Samstag, 3. Juni 2017

Hello CoreMedia CMS 9

In any project based on the CoreMedia CMS where sites have to be created from scratch, at one point we ran into the need of the minimal content set for that site. That content area should be unrelated and unconnected to any other data and content in the system - so be really self-contained. It should make clear, which elements and settings are really needed from the wealth of options for that very project or site within the instance of the software.

Too much Content

For really some time now, CoreMedia provides a load of demo-site contents for different scenarios of the usage of their products. It is quite easy to set up a system that really shows something.

From my point of view, taking one of these demo sites and ripping out the unnecessary parts was not helpful, since you might end up - especially for new releases - with too much data that might be needed. At least a feeling of unknown dependencies sometimes remained.

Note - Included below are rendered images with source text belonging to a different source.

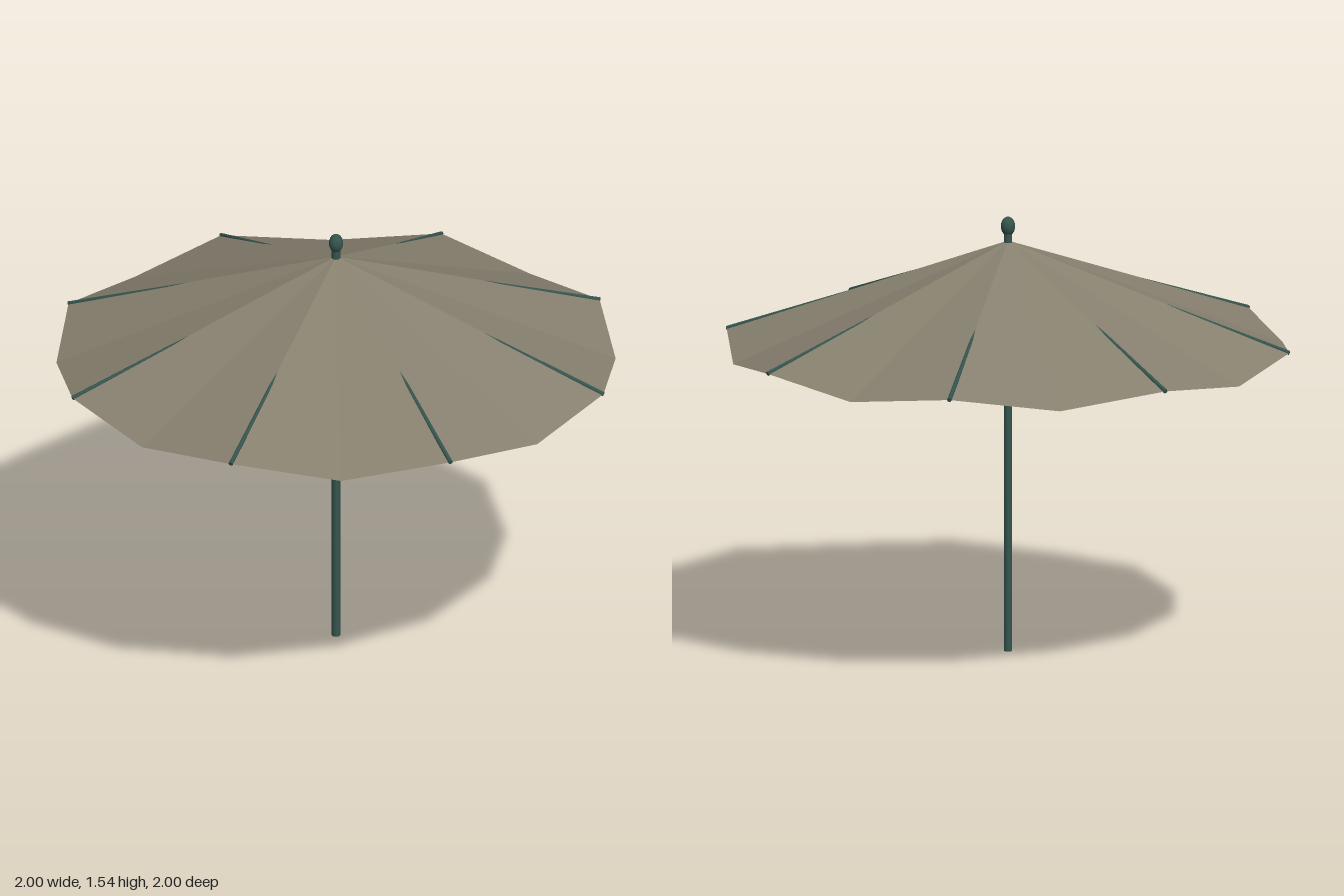
import * as THREE from 'three';

const fabric = new THREE.MeshStandardMaterial({ color: 0x87806f, side: THREE.DoubleSide, flatShading: true });
fabric.name = 'taupe fabric';
const metal = new THREE.MeshStandardMaterial({ color: 0x35544e });
metal.name = 'dark green metal';

const RIBS = 8;
const APEX_Y = 1.455;

function add(parent, name, geometry, material) {
  const mesh = new THREE.Mesh(geometry, material);
  mesh.name = name;
  parent.add(mesh);
  return mesh;
}

// Rim alternates between rib tips and the sagging middle of each panel
function rimPoint(i) {
  const a = (i * Math.PI) / RIBS;
  const onRib = i % 2 === 0;
  const r = onRib ? 0.997 : 0.97;
  return [Math.sin(a) * r, onRib ? 1.1 : 1.055, Math.cos(a) * r];
}

function canopyGeometry() {
  const pos = [];
  for (let i = 0; i < RIBS * 2; i++) pos.push(0, APEX_Y, 0, ...rimPoint(i), ...rimPoint(i + 1));
  const g = new THREE.BufferGeometry();
  g.setAttribute('position', new THREE.Float32BufferAttribute(pos, 3));
  g.computeVertexNormals();
  return g;
}

// Straight rod between two points
function rod(parent, name, from, to, radius) {
  const dir = to.clone().sub(from);
  const mesh = add(parent, name, new THREE.CylinderGeometry(radius, radius, dir.length(), 8), metal);
  mesh.position.copy(from).add(to).multiplyScalar(0.5);
  mesh.quaternion.setFromUnitVectors(new THREE.Vector3(0, 1, 0), dir.normalize());
  return mesh;
}

export function createModel() {
  const group = new THREE.Group();
  group.name = 'parasol';

  add(group, 'canopy', canopyGeometry(), fabric);

  // Pole runs through the canopy and carries the finial
  add(group, 'pole', new THREE.CylinderGeometry(0.015, 0.015, 1.485, 16), metal).position.y = 0.7425;
  const finial = add(group, 'finial', new THREE.SphereGeometry(0.025, 16, 12), metal);
  finial.scale.y = 1.36;
  finial.position.y = 1.506;

  // Ribs start under the apex and break through the fabric near the rim
  const ribs = new THREE.Group();
  ribs.name = 'ribs';
  for (let i = 0; i < RIBS; i++) {
    const a = (i * Math.PI * 2) / RIBS;
    rod(ribs, 'rib', new THREE.Vector3(0, 1.436, 0),
      new THREE.Vector3(Math.sin(a) * 0.997, 1.1, Math.cos(a) * 0.997), 0.008);
  }
  group.add(ribs);
  return group;
}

URL found through Google search for "coremedia chef corp"

A small content snippet with as few elements as ever possible still seemed to be missing. And this still holds true for the latest release CoreMedia CMS-9 (and LiveContext 3 as well) as shown from a small personal survey.

Hello World

Again involved in a project based on CoreMedia products, I am now using the latest - and greatest - version of the CMS product - CoreMedia CMS 9, and asked some old friends to help me.

After showing the system and demos one of the first questions: "Ok, nice, where is the minimal Hello World site?".

From that feedback without any prior CoreMedia-related background, I assume that developers expect that part of a software - any software - to be there.

The first step now was, to ask people for their starting point content sets or Hello World sites. The result was then reworked as a CoreMedia CMS 9 Hello World site as depicted below:

It could be imported into the repository and instantly be used as a Hello World site, - and with its static content only as a Hello World site.

Configurable Content

This is a nice missing piece - I think - for CoreMedia CMS 9, but it is not really the last step for a starting point for a project. For every re-use that Hello World content has to be reworked to use the needed
  • Local
  • Path
  • Title
  • URL Segments
and the like. So there still is some work to do. But this kind of work is even more schematic and boring than the setup of the minimally needed elements.
This ended in a rewrite script and a content workspace which I now would like to make available to any interested developer in the CoreMedia-sphere.

Find the resulting code at Bitbucket, GitLab, and Github.
Enjoy. Feedback is welcome.

Dienstag, 17. Januar 2017

CoreMedia Build Docker

CoreMedia releases 7 and 8 had one very nice advantage: You didn't have to install anything else than stock Java and Maven to be able to build the workspaces.

Where we come from

This is one of the reasons, why it was possible to use standard services like travis-ci and Gitlab CI with their current container based approach to build these rather large and complex workspaces. Official docker containers for maven just did the job.

GitLab CI example to build a CoreMedia 7 workspace:
image: maven:3-jdk-7

  - build

  stage: build
  - mvn install -s workspace-configuration/maven-settings.xml -B

  artifacts:    paths:
    - packages/*/*/target/*.rpm
    expire_in: 3 days

  - mvnrepo/

Where we go to

With the upcoming new CoreMedia platform for CMS and LiveContext this again changes a bit. And that bit is really that tiny, that I didn't want to lose the possibility to use the container based CI tools and go back to Jenkins (which is, what my customers provide me with).
That being said a basic docker file is prepared very quickly to include
Java 8
Maven 3
The missing part is the command line tool for Sencha ExtJS, the framework the CoreMedia studio heavily relies on. This tool comes with a graphical installer and cannot be installed script based (as far as I can see).
Since I already installed that tool locally, I decided to write a little preparation script, to convert the installation to a copy-able artifact, changing an absolute symbolic link to a relative one.

Prepare a copy-able sencha Cmd copy:
S=`which sencha`
DIR=`dirname $S`
(cd build ; cp -rdp $DIR .)

SD=`(cd build/Cmd ; find -type d -name "6\.[0-9]*")|sed -e 's/^.\///g'`
(cd build/Cmd ; rm sencha-$SD ; ln -s $SD/sencha sencha-$SD)

What's left

Left out intentionally is the authentication part for maven with the CoreMedia repositories and the integration with GitLab CI, what I will be using, since these two are not really generic.

How to get it

As usual you find the sources for this small code piece on GitHub to clone, fork, and use it. And also as usual feedback is highly welcome.